has long fascinated humans,
such as in Back To The Future's Delorean DMC-12.
After decades of research,
we may have hit upon a solution that's physically possible.
From the time turner in 'Harry Potter' to 'Back to The Future' to 'Groundhog Day', traveling back in time provides us with the possibility of righting wrongs in our own past.
To most people, it's an idea that's relegated to the realm of fiction, as every law of physics indicates that motion forward through time is an absolute necessity.
Philosophically, there's also a famous paradox that seems to indicate the absurdity of such a possibility:
For a long time, there seemed to be no way to go back.
But thanks to some very interesting properties of space and time in Einstein's General Relativity, traveling back in time may be possible after all.
as consisting of quantum foam,
where quantum fluctuations are large, varied,
and important on the smallest of scales.
Positive and negative energy fluctuations
create minuscule, quantum wormholes.
In our known Universe, we have tiny, minuscule quantum fluctuations in the fabric of space-time on the smallest of scales.
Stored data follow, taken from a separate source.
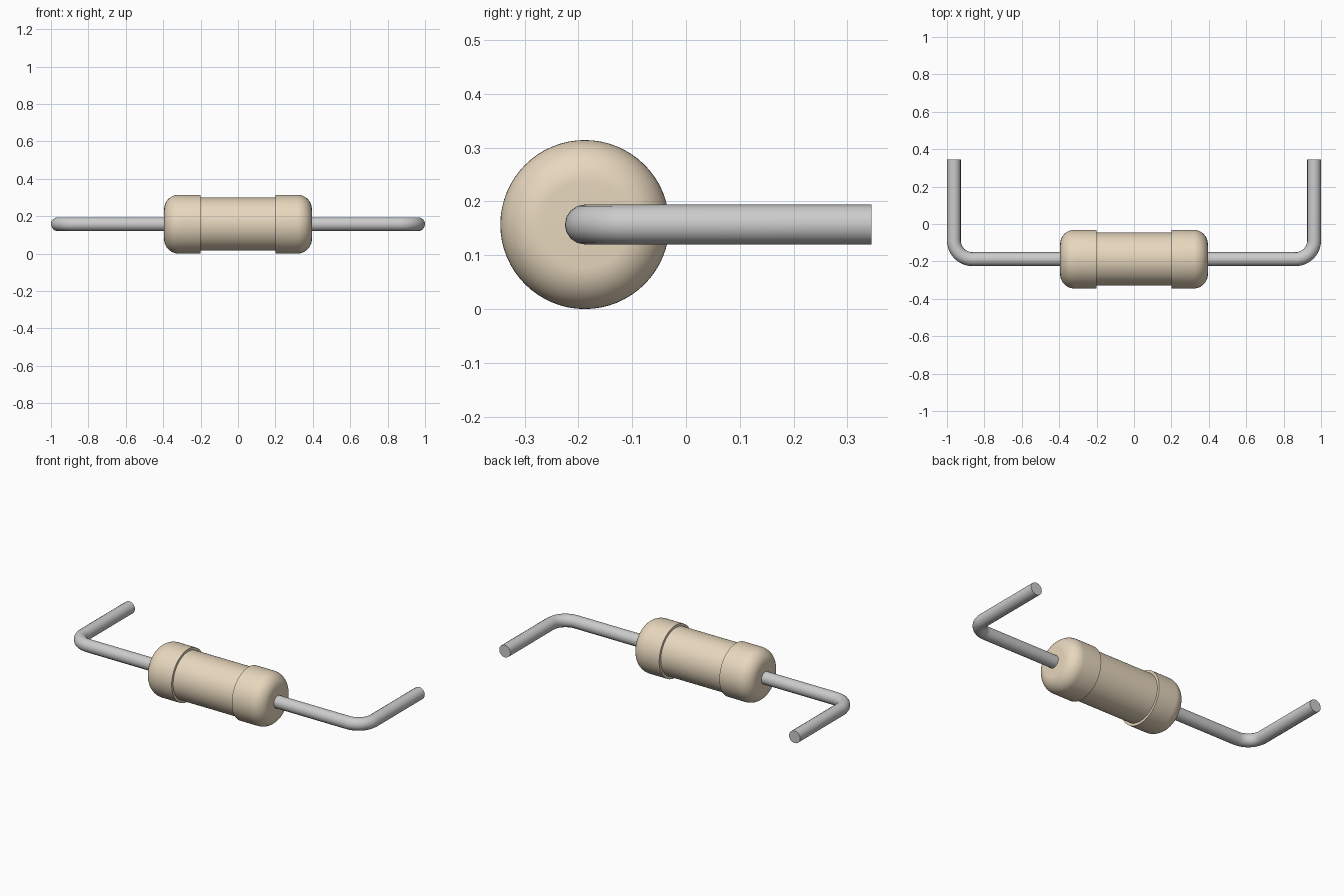
import bpy, bmesh
from math import sin, cos, pi, radians
from mathutils import Vector

if "Cube" in bpy.data.objects:
    bpy.data.objects.remove(bpy.data.objects["Cube"])

CY, CZ = -0.188, 0.157      # axis of the body
CAP_R, MID_R, FILLET = 0.157, 0.142, 0.077
WIRE_R, BEND_R = 0.037, 0.10


def material(name, color):
    mat = bpy.data.materials.new(name)
    mat.diffuse_color = color
    mat.use_nodes = True
    mat.node_tree.nodes["Principled BSDF"].inputs["Base Color"].default_value = mat.diffuse_color
    return mat


def smooth(obj):
    bpy.ops.object.select_all(action='DESELECT')
    obj.select_set(True)
    bpy.context.view_layer.objects.active = obj
    bpy.ops.object.shade_smooth_by_angle(angle=radians(35))


def lathe_x(name, profile, mat, steps=64):
    """Turn an (x, radius) profile around the body axis."""
    bm = bmesh.new()
    verts = [bm.verts.new((x, 0, r)) for x, r in profile]
    edges = [bm.edges.new(pair) for pair in zip(verts, verts[1:])]
    bmesh.ops.spin(bm, geom=verts + edges, cent=(0, 0, 0), axis=(1, 0, 0),
                   angle=2 * pi, steps=steps)
    bmesh.ops.remove_doubles(bm, verts=bm.verts, dist=1e-5)
    bmesh.ops.recalc_face_normals(bm, faces=bm.faces)
    mesh = bpy.data.meshes.new(name)
    bm.to_mesh(mesh)
    bm.free()
    obj = bpy.data.objects.new(name, mesh)
    obj.location = (0, CY, CZ)
    bpy.context.collection.objects.link(obj)
    mesh.materials.append(mat)
    smooth(obj)
    return obj


def wire(name, points, mat):
    """Sweep a round wire along a path."""
    curve = bpy.data.curves.new(name, 'CURVE')
    curve.dimensions = '3D'
    curve.bevel_depth = WIRE_R
    curve.bevel_resolution = 6
    curve.use_fill_caps = True
    spline = curve.splines.new('POLY')
    spline.points.add(len(points) - 1)
    for p, co in zip(spline.points, points):
        p.co = (*co, 1)
    curve.materials.append(mat)
    obj = bpy.data.objects.new(name, curve)
    bpy.context.collection.objects.link(obj)
    bpy.ops.object.select_all(action='DESELECT')
    obj.select_set(True)
    bpy.context.view_layer.objects.active = obj
    bpy.ops.object.convert(target='MESH')
    smooth(bpy.context.object)


tan = material("tan_coating", (0.80, 0.68, 0.51, 1))
metal = material("lead_metal", (0.70, 0.70, 0.68, 1))

# Body: narrow barrel between two rounded end caps
half = [(0.20, MID_R), (0.20, CAP_R)]
for i in range(13):
    a = pi / 2 * i / 12
    half.append((0.395 - FILLET + FILLET * sin(a),
                 CAP_R - FILLET + FILLET * cos(a)))
half.append((0.395, 0))
lathe_x("resistor_body", [(-x, r) for x, r in reversed(half)] + half, tan)

# Leads: out of each cap, bent backwards
for side, label in ((-1, "left"), (1, "right")):
    x = 1 - WIRE_R
    path = [(side * 0.36, CY, CZ)]
    for i in range(15):
        a = pi / 2 * i / 14
        path.append((side * (x - BEND_R + BEND_R * sin(a)),
                     CY + BEND_R - BEND_R * cos(a), CZ))
    path.append((side * x, 0.345, CZ))
    wire(label + "_lead", path, metal)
These include energy fluctuations in both the positive and negative directions, often very close by one another.
A very strong, dense, positive energy fluctuation would create curved space in one particular fashion, while a strong, dense, negative energy fluctuation would curve space in exactly the opposite fashion.
If you connected these two curvature regions together, you could - for a brief instant - arrive at the notion of a quantum wormhole.
If the wormhole lasted
for long enough, you could even potentially transport a particle
through it, allowing it to instantly disappear from one location in
space-time and reappear in another.
If one end of a wormhole is built out of positive mass/energy,
while the other is built of negative mass/energy,
wormhole can become traversible.
While every known particle in our Universe has positive energy and either positive or zero mass, it's eminently possible to have negative mass/energy particles in the framework of General Relativity.
Sure, we haven't
discovered any yet, but according to all the rules of theoretical
physics, there's nothing forbidding it.
No matter how far apart you took these two connected objects from one another, if they had enough mass/energy - of both the positive and negative kind - this instantaneous connection would remain.
All of that is great for instantaneous travel through space.
But what about time?
Here's where the laws of special relativity come in.
moving at different relative speeds, but this is due
to the constancy of the speed of light.
Einstein's law of special relativity governs
how these time and distance transformations take place,
but it means that the stationary and the moving parties
Your motion through space and your motion through time are related by the speed of light:
Imagine you had a destination that was 40 light years away, and you were able to travel at incredibly high speeds:
If you got into a
spaceship and traveled very close to the speed of light towards that
star, then stopped, turned around, and returned back to Earth, you'd
find something odd.
This is the standard way time travel physically works:
Is time travel possible?
With a large enough wormhole,
such as one created by a supermassive black hole
connected to its negative mass/energy counterpart,
it just might be.
Imaging one end of the wormhole remains close to motionless, such as remaining close to Earth, while the other one goes off on a relativistic journey close to the speed of light. You then enter the rapidly-moving end of the wormhole after it's been in motion for perhaps a year.
What happens? Well, a year isn't the same for everyone, particularly if they're moving through time and space differently!
If we talk about the same speeds as we did earlier, the "in motion" end of the wormhole would have aged 40 years, but the "at rest" end would only have aged by 1 year.
Step into the relativistic end of the wormhole, and you arrive back on Earth only one year after the wormhole was created, while you yourself may have had 40 years of time to pass.
will cause time to pass appreciably differently
for the traveler versus the person who remains
in a constant frame of reference.
The only issue is that you yourself couldn't also have been at that location back in 1978; you needed to be with the other end of the wormhole, or traveling through space to try and catch up with it.
If you created a wormhole between two points in space,
with one mouth moving relativistically relative to the other,
observers at either traversable end
have aged by vastly different amounts.
III Service Corp.), 1998
Even if the wormhole were created before your parents were conceived, there's no way for you to exist at the other end of the wormhole early enough to go back and find your grandfather prior to that critical moment.
The best you can do is to put your newborn father and mother on a ship to catch the other end of the wormhole, have them live, age, conceive you, and then send yourself back through the wormhole.
You'll be able to meet
your grandfather when he's still very young - perhaps even younger
than you are now - but it will still, by necessity, occur at a
moment in time after your parents were born.
Owing to the oddities of
both special and general relativity, time travel to the past
might not be forbidden after all...!